But Davis revealed on the stand that he actually ended up at his ex’s new boyfriend’s house and took their child, who suffered from a developmental disability.
Though Davis and his ex had “a verbal agreement” that his daughter would be spending Thanksgiving with him, Davis testified, he was driving back to his family’s house on Nov. 24 after buying a pack of cigarettes when he noticed his ex-girlfriend’s car at her new boyfriend’s house.
He went inside the house to question why his daughter had not yet been dropped off at his parents’ house, which incited an argument between the three adults.
He admitted in court that in a fit of rage, he “fired a weapon” and took his daughter. (He was convicted of two misdemeanors in connection with that in June.)
He then drove to see several relatives and friends with the child before finally dropping her off with Joseph Babbitt, one of his best friends.
“He said he went and got his kid out of a crack house,” Babbitt testified this week. “He walked in, fired a round in the air, grabbed his kid, and left.”
Davis was “visibly upset” when he dropped off the child—before he disappeared in his Hummer for another 30 hours.
“I forgot my cellphone at a cousin’s house,” he said on the stand in answer to a question about why no one could reach him after that. He admitted he hid at the north end of his parents’ property.
He testified that he only left the area “for hour or two” to visit Jones Church to pray late that Friday night.
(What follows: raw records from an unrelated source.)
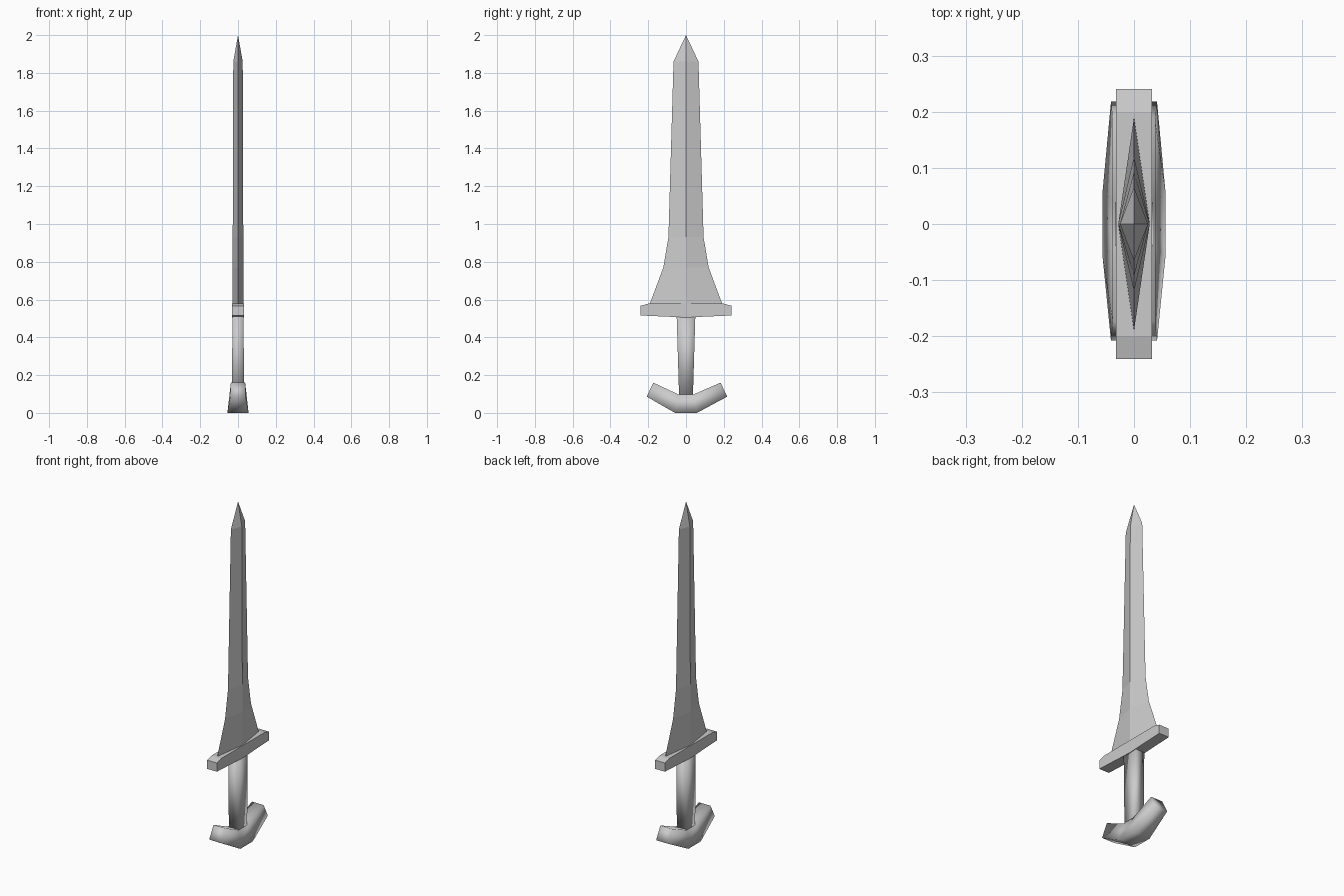
import bpy, bmesh

if "Cube" in bpy.data.objects:
    bpy.data.objects.remove(bpy.data.objects["Cube"])


def loft(name, rings, smooth=None):
    """Skin a list of equal-length vertex rings and cap both ends."""
    bm = bmesh.new()
    rows = [[bm.verts.new(p) for p in ring] for ring in rings]
    for a, b in zip(rows, rows[1:]):
        n = len(a)
        for i in range(n):
            j = (i + 1) % n
            bm.faces.new((a[i], a[j], b[j], b[i]))
    bm.faces.new(rows[0])
    bm.faces.new(rows[-1])
    bmesh.ops.remove_doubles(bm, verts=bm.verts, dist=1e-5)
    bmesh.ops.dissolve_degenerate(bm, edges=bm.edges, dist=1e-5)
    bmesh.ops.recalc_face_normals(bm, faces=bm.faces)
    me = bpy.data.meshes.new(name)
    bm.to_mesh(me)
    bm.free()
    if smooth:
        me.shade_smooth()
    ob = bpy.data.objects.new(name, me)
    bpy.context.collection.objects.link(ob)
    return ob


def rect(x, y, z):
    return [(-x, -y, z), (x, -y, z), (x, y, z), (-x, y, z)]


def slab(y_top, z_top, x_top, y_bot, z_bot, x_bot):
    """Cross-section of a bar that runs along y."""
    return [(-x_bot, y_bot, z_bot), (x_bot, y_bot, z_bot),
            (x_top, y_top, z_top), (-x_top, y_top, z_top)]


# Blade: diamond sections (half thickness, half width, height) up to a point
blade = [(0.028, 0.19, 0.565), (0.028, 0.19, 0.582), (0.028, 0.12, 0.77),
         (0.028, 0.093, 0.93), (0.025, 0.066, 1.86)]
rings = [[(-t, 0, z), (0, -w, z), (t, 0, z), (0, w, z)] for t, w, z in blade]
loft("blade", rings + [[(0, 0, 2.0)] * 4])

# Crossguard: bar thinning slightly toward its ends
guard = [(-0.241, 0.567, 0.516), (-0.2, 0.578, 0.514), (0, 0.578, 0.505),
         (0.2, 0.578, 0.514), (0.241, 0.567, 0.516)]
loft("crossguard", [slab(y, zt, 0.032, y, zb, 0.032) for y, zt, zb in guard])

# Grip: tapered rectangular handle, softly shaded
loft("grip", [rect(0.034, 0.036, 0.07), rect(0.028, 0.05, 0.53)], True)

# Pommel: upturned crescent, widest underneath in the middle
pommel = [(-0.173, 0.16, 0.038, -0.208, 0.086, 0.041),
          (-0.04, 0.098, 0.038, -0.058, 0.0, 0.056),
          (0.04, 0.098, 0.038, 0.058, 0.0, 0.056),
          (0.183, 0.16, 0.038, 0.218, 0.086, 0.041)]
loft("pommel", [slab(*s) for s in pommel], True)
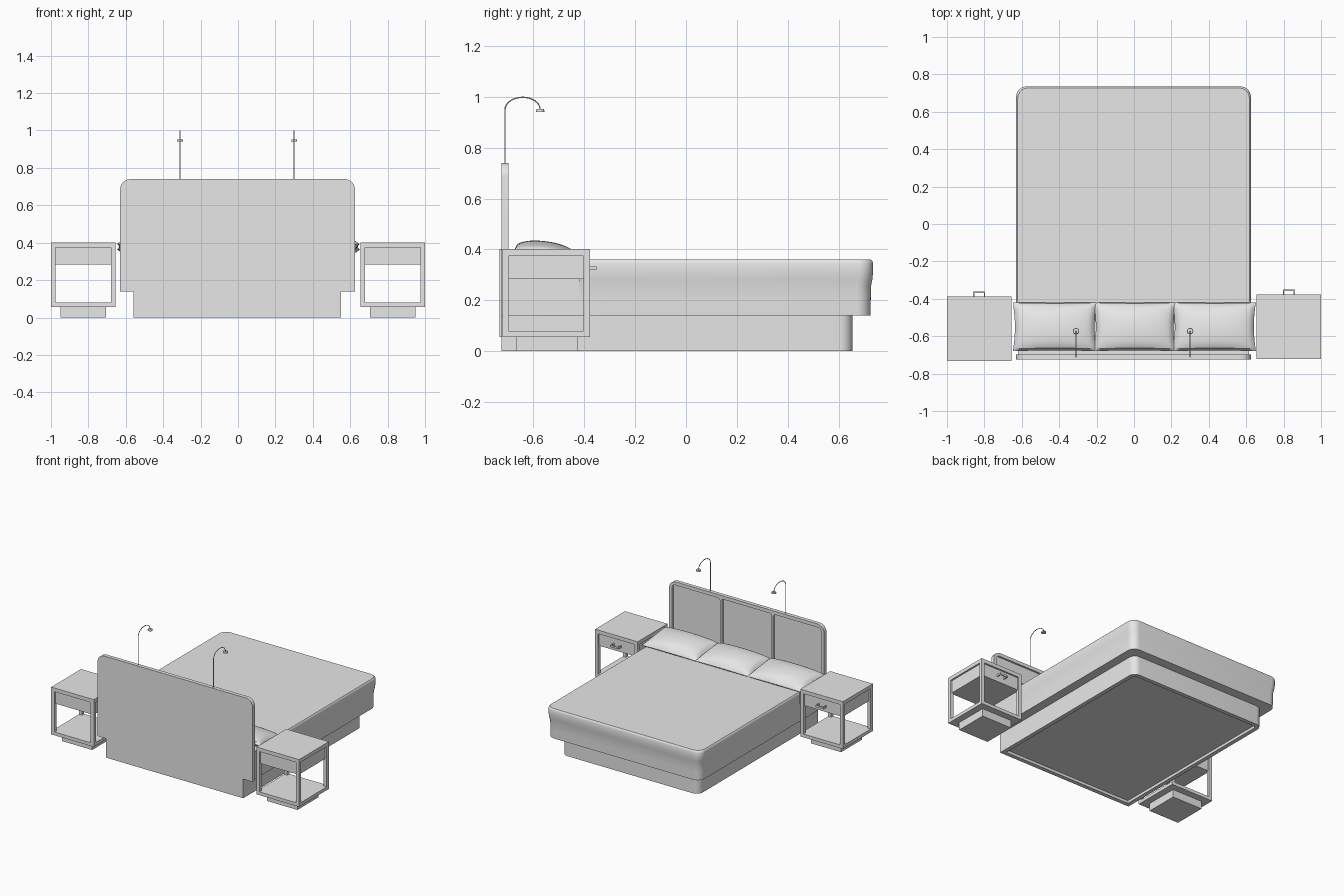
import bpy, bmesh, math
from mathutils import Vector

cube = bpy.data.objects.get("Cube")
if cube:
    bpy.data.objects.remove(cube, do_unlink=True)

grey = bpy.data.materials.new("plain_grey")
grey.use_nodes = True
grey.diffuse_color = (0.8, 0.8, 0.8, 1)
grey.node_tree.nodes["Principled BSDF"].inputs["Base Color"].default_value = (0.8, 0.8, 0.8, 1)


def add_object(name, mesh, smooth=False):
    obj = bpy.data.objects.new(name, mesh)
    bpy.context.scene.collection.objects.link(obj)
    mesh.materials.clear()
    mesh.materials.append(grey)
    if smooth:
        bpy.ops.object.select_all(action='DESELECT')
        obj.select_set(True)
        bpy.context.view_layer.objects.active = obj
        bpy.ops.object.shade_smooth_by_angle(angle=math.radians(35))
    return obj


def from_bmesh(name, bm, smooth=False):
    bmesh.ops.recalc_face_normals(bm, faces=bm.faces)
    mesh = bpy.data.meshes.new(name)
    bm.to_mesh(mesh)
    bm.free()
    return add_object(name, mesh, smooth)


def add_box(bm, lo, hi):
    verts = bmesh.ops.create_cube(bm, size=1)["verts"]
    lo, hi = Vector(lo), Vector(hi)
    for v in verts:
        v.co = (lo + hi) / 2 + v.co * (hi - lo)


def box(name, lo, hi):
    bm = bmesh.new()
    add_box(bm, lo, hi)
    return from_bmesh(name, bm)


def arch(x0, x1, y0, y1, r=0.0, steps=8):
    """Rectangle whose two upper corners are rounded."""
    pts = [(x0, y0), (x1, y0)]
    if r == 0:
        return pts + [(x1, y1), (x0, y1)]
    for cx, start in ((x1 - r, 0), (x0 + r, math.pi / 2)):
        for i in range(steps + 1):
            a = start + math.pi / 2 * i / steps
            pts.append((cx + r * math.cos(a), y1 - r + r * math.sin(a)))
    return pts


def slab(name, loops, near, far, upright=False):
    """Extruded outline; further loops are holes. Upright slabs lie in XZ."""
    curve = bpy.data.curves.new(name, 'CURVE')
    curve.dimensions = '2D'
    curve.fill_mode = 'BOTH'
    curve.extrude = (far - near) / 2
    for pts in loops:
        s = curve.splines.new('POLY')
        s.points.add(len(pts) - 1)
        for p, (x, y) in zip(s.points, pts):
            p.co = (x, y, 0, 1)
        s.use_cyclic_u = True
    temp = bpy.data.objects.new(name + "_curve", curve)
    bpy.context.scene.collection.objects.link(temp)
    mesh = bpy.data.meshes.new_from_object(temp)
    bpy.data.objects.remove(temp, do_unlink=True)
    mid = (near + far) / 2
    for v in mesh.vertices:
        x, y, z = v.co
        v.co = (x, mid - z, y) if upright else (x, y, mid + z)
    bm = bmesh.new()
    bm.from_mesh(mesh)
    bpy.data.meshes.remove(mesh)
    bmesh.ops.remove_doubles(bm, verts=bm.verts, dist=1e-5)
    return from_bmesh(name, bm, True)


# Bed base with a recessed underside
plinth = arch(-0.56, 0.55, -0.725, 0.655, 0.05)
slab("base_body", [plinth], 0.02, 0.14)
slab("base_rim", [plinth, arch(-0.53, 0.52, -0.695, 0.625, 0.02)], 0, 0.02)

# Headboard: back plate and a frame around three panels
board = arch(-0.63, 0.625, 0.14, 0.74, 0.055)
slab("headboard_back", [board], -0.725, -0.71, True)
holes = [arch(-0.605, -0.218, 0.36, 0.715, 0.02), arch(-0.2, 0.195, 0.36, 0.715),
         arch(0.213, 0.6, 0.36, 0.715, 0.02)]
slab("headboard_frame", [board] + holes, -0.71, -0.697, True)


def loft(name, y_back, levels):
    """Soft block stacked from (height, inset) rings."""
    bm = bmesh.new()
    rings = []
    for z, d in levels:
        pts = arch(-0.63 + d, 0.625 - d, y_back, 0.735 - d, 0.055)
        rings.append([bm.verts.new((x, y, z)) for x, y in pts])
    n = len(rings[0])
    for a, b in zip(rings, rings[1:]):
        for i in range(n):
            j = (i + 1) % n
            bm.faces.new((a[i], a[j], b[j], b[i]))
    bm.faces.new(rings[0])
    bm.faces.new(rings[-1])
    return from_bmesh(name, bm, True)


# Mattress under a cover that stops at the pillows
loft("cover", -0.42, [(0.14, 0.01), (0.2, 0.009), (0.255, 0.008), (0.28, 0.003),
                      (0.31, 0), (0.345, 0), (0.355, 0.003), (0.36, 0.008)])
box("mattress_head", (-0.62, -0.697, 0.14), (0.615, -0.42, 0.345))


# Pillows: two puffed sheets joined at the seam, tilted towards the foot
def pillow(name, x0, x1):
    bm = bmesh.new()
    half = (x1 - x0) / 2
    for side in (1, -1):
        verts = bmesh.ops.create_grid(bm, x_segments=28, y_segments=20, size=1)["verts"]
        for p in verts:
            u, v = p.co.x, p.co.y
            puff = max(0, (1 - u * u) * (1 - v * v)) ** 0.4
            dent = 0.35 * math.exp(-((u + 0.1 - v + 0.9) / 0.3) ** 2 - ((v - 0.9) / 0.2) ** 2)
            p.co = ((x0 + x1) / 2 + u * half * (1 - 0.05 * (1 - v * v)),
                    -0.55 + v * 0.13 * (1 - 0.03 * (1 - u * u)),
                    0.378 - 0.016 * v + side * 0.054 * puff * (1 - dent))
    bmesh.ops.remove_doubles(bm, verts=bm.verts, dist=1e-4)
    from_bmesh(name, bm, True)


pillow("pillow_right", -0.648, -0.2)
pillow("pillow_middle", -0.215, 0.222)
pillow("pillow_left", 0.207, 0.652)


# Nightstands: open frame, drawer, handle and plinth
def nightstand(side, x0, y0):
    x1, y1, t = x0 + 0.345, y0 + 0.345, 0.025
    bm = bmesh.new()
    add_box(bm, (x0, y0, 0.375), (x1, y1, 0.402))
    add_box(bm, (x0, y0, 0.056), (x1, y1, 0.08))
    for px in (x0, x1 - t):
        for py in (y0, y1 - t):
            add_box(bm, (px, py, 0.08), (px + t, py + t, 0.375))
    from_bmesh("nightstand_frame_" + side, bm)
    d = 0.012
    box("drawer_" + side, (x0 + d, y0 + d, 0.283), (x1 - d, y1 - d, 0.375))
    box("nightstand_plinth_" + side, (x0 + 0.05, y0 + 0.053, 0), (x1 - 0.05, y1 - 0.05, 0.056))
    bm = bmesh.new()
    cx = (x0 + x1) / 2
    add_box(bm, (cx - 0.032, y1 + 0.019, 0.319), (cx + 0.032, y1 + 0.026, 0.333))
    for px in (cx - 0.032, cx + 0.025):
        add_box(bm, (px, y1 - d, 0.319), (px + 0.007, y1 + 0.019, 0.333))
    from_bmesh("drawer_handle_" + side, bm)


nightstand("right", -1.0, -0.732)
nightstand("left", 0.655, -0.722)


# Reading lamps: bent stem and small disc head
def lamp(side, x):
    path = [(-0.711, 0.73), (-0.711, 0.94)]
    for i in range(17):
        a = math.pi * (1 - i / 16)
        path.append((-0.642 + 0.069 * math.cos(a), 0.95 + 0.048 * math.sin(a)))
    curve = bpy.data.curves.new("lamp_stem", 'CURVE')
    curve.dimensions = '3D'
    curve.bevel_depth = 0.0025
    curve.bevel_resolution = 2
    curve.use_fill_caps = True
    s = curve.splines.new('POLY')
    s.points.add(len(path) - 1)
    for p, (y, z) in zip(s.points, path):
        p.co = (x, y, z, 1)
    temp = bpy.data.objects.new("lamp_curve", curve)
    bpy.context.scene.collection.objects.link(temp)
    mesh = bpy.data.meshes.new_from_object(temp)
    bpy.data.objects.remove(temp, do_unlink=True)
    add_object("lamp_stem_" + side, mesh, True)
    bm = bmesh.new()
    bmesh.ops.create_cone(bm, cap_ends=True, segments=24, radius1=0.017, radius2=0.015, depth=0.01)
    bmesh.ops.translate(bm, verts=bm.verts, vec=(x, -0.573, 0.946))
    from_bmesh("lamp_head_" + side, bm, True)


lamp("right", -0.31)
lamp("left", 0.3)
On the way, he spotted a sheriff's deputy and picked up his pace because he knew the cops were looking for him.
“I didn’t wanna go to jail,” Davis said.